Recently in Notable and Analysis Category
Kathryn Bigelow is an actress and a director, and she finally won at the Academy Awards for best director and best film for "The Hurt Locker" beating Avatar's popularity. The movie's theme could be too serious, but her ability is beyond people's expectation.
According to the Washington Post, studies show that the number of jobs for women behind the camera have declined in recent years and fewer roles for women are turning up in major studio movies. One might call it "The Hangover" realization of Sunday's big party. Two days after Bigelow, 58, became the first woman to win the world's top film directing honor, Hollywood watchers say translating her victory into more female jobs may take years and depends as much on the business of moviemaking as awards.
Like this, her victory is very suggestive in terms of improvement of women's position as a director. This achievement is the second revolution compared to Denzel Washington and Halle Berry won best actor and actress at 2002's Oscar.

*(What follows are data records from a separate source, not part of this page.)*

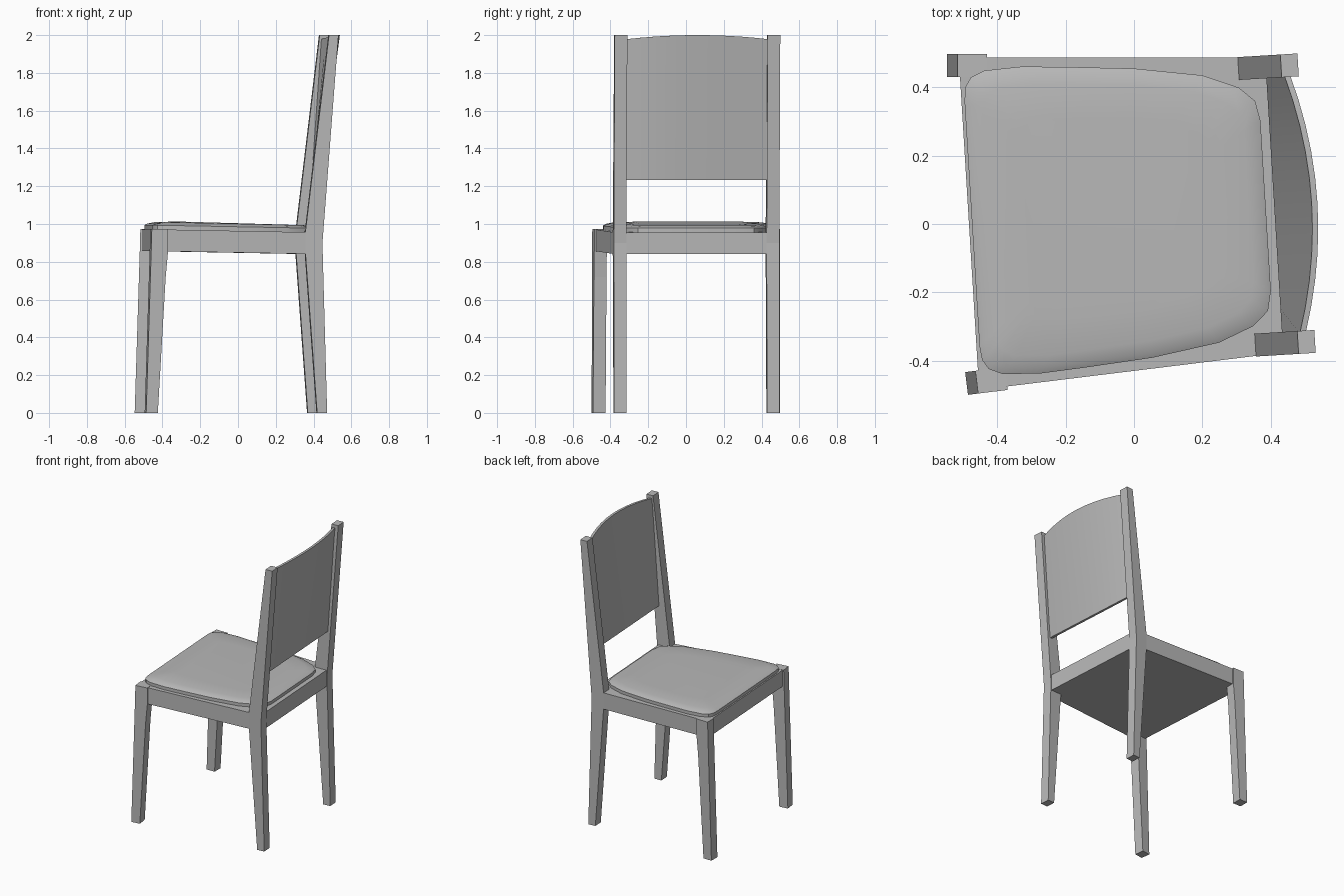
import bpy
import bmesh
import math
from mathutils import Matrix

cube = bpy.data.objects.get("Cube")
if cube:
    bpy.data.objects.remove(cube, do_unlink=True)

# The chair stands slightly turned; parts are modelled symmetric about local y = 0
PLACE = Matrix.Translation((-0.002, 0.03, 0)) @ Matrix.Rotation(math.radians(3.5), 4, "Z")
SPLAYED = PLACE.inverted()  # side frames that follow the tapered seat

GREY = (0.48, 0.48, 0.48, 1)
grey = bpy.data.materials.new("plain grey")
grey.use_nodes = True
grey.diffuse_color = GREY
grey.node_tree.nodes["Principled BSDF"].inputs["Base Color"].default_value = GREY


def finish(name, bm, mirror=False, smooth=False):
    """Turn a bmesh into a placed object."""
    bmesh.ops.recalc_face_normals(bm, faces=bm.faces)
    mesh = bpy.data.meshes.new(name)
    bm.to_mesh(mesh)
    bm.free()
    mesh.materials.append(grey)
    obj = bpy.data.objects.new(name, mesh)
    bpy.context.collection.objects.link(obj)
    obj.matrix_world = PLACE
    if mirror:
        mod = obj.modifiers.new("both sides", "MIRROR")
        mod.use_axis = (False, True, False)
        mod.use_mirror_merge = False
    if smooth:
        bpy.ops.object.select_all(action="DESELECT")
        obj.select_set(True)
        bpy.context.view_layer.objects.active = obj
        bpy.ops.object.shade_smooth_by_angle(angle=math.radians(30))
    return obj


def loft(rings):
    """Skin a list of equal closed rings and cap both ends."""
    bm = bmesh.new()
    loops = [[bm.verts.new(p) for p in ring] for ring in rings]
    n = len(loops[0])
    for a, b in zip(loops, loops[1:]):
        for i in range(n):
            j = (i + 1) % n
            bm.faces.new((a[i], a[j], b[j], b[i]))
    bm.faces.new(loops[0][::-1])
    bm.faces.new(loops[-1])
    return bm


def post(name, profile, y0, y1, frame=Matrix()):
    """Side profile extruded across y, then mirrored to the other side."""
    bm = loft([[(x, y, z) for x, z in profile] for y in (y0, y1)])
    bm.transform(frame)
    return finish(name, bm, mirror=True)


# Legs
post("front_legs", [(-0.547, 0), (-0.485, 0), (-0.443, 0.72), (-0.43, 0.86),
                    (-0.43, 0.973), (-0.517, 0.973), (-0.52, 0.86)],
     0.43, 0.497, SPLAYED)
post("back_posts", [(0.395, 0), (0.448, 0), (0.423, 0.9), (0.508, 2),
                    (0.458, 2), (0.333, 0.96), (0.333, 0.845)], 0.372, 0.439)

# Seat frame: tapered block sloping gently to the back
FRONT, BACK = -0.482, 0.419


def seat_top(u):
    return 0.972 - 0.017 * (u - FRONT) / (BACK - FRONT)


plan = [(FRONT, -0.487), (BACK, -0.432), (BACK, 0.432), (FRONT, 0.487)]
finish("seat_frame", loft([[(u, v, seat_top(u) - drop) for u, v in plan]
                           for drop in (0.115, 0)]))

# Cushion: rounded tapered pad with a softened upper edge
half = [(-0.473, 0.36), (-0.468, 0.40), (-0.45, 0.428), (-0.41, 0.445),
        (-0.3, 0.45), (-0.172, 0.441), (0.03, 0.424), (0.227, 0.392),
        (0.33, 0.35), (0.376, 0.308), (0.388, 0.25)]
outline = half + [(u, -v) for u, v in reversed(half)]
rings = []
for inset, rise in ((0, -0.005), (0, 0.022), (0.015, 0.03), (0.05, 0.038), (0.15, 0.041)):
    k = 1 - inset / 0.43
    rings.append([(-0.04 + (u + 0.04) * k, v * k, seat_top(u) + rise) for u, v in outline])
finish("seat_cushion", loft(rings), smooth=True)

# Backrest: panel straight at the bottom edge and bowed along the top
SEGMENTS, REACH, THICK = 10, 0.38, 0.017
rings = []
for i in range(SEGMENTS + 1):
    t = 2 * i / SEGMENTS - 1
    bow = 1 - t * t
    top_u, top_z = 0.465 + 0.058 * bow, 1.978 + 0.022 * bow
    v = t * REACH
    rings.append([(0.413, v, 1.232), (0.413 + THICK, v, 1.232),
                  (top_u + THICK, v, top_z), (top_u, v, top_z)])
finish("backrest_panel", loft(rings), smooth=True)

In addition, the New York Times compliments her achievement in that she broke the stereotype regarding the movies directed by female directors, which are love-oriented, not serious genres like wars or political related.
Many media are surprised, but they also expect women's activities in movie industry.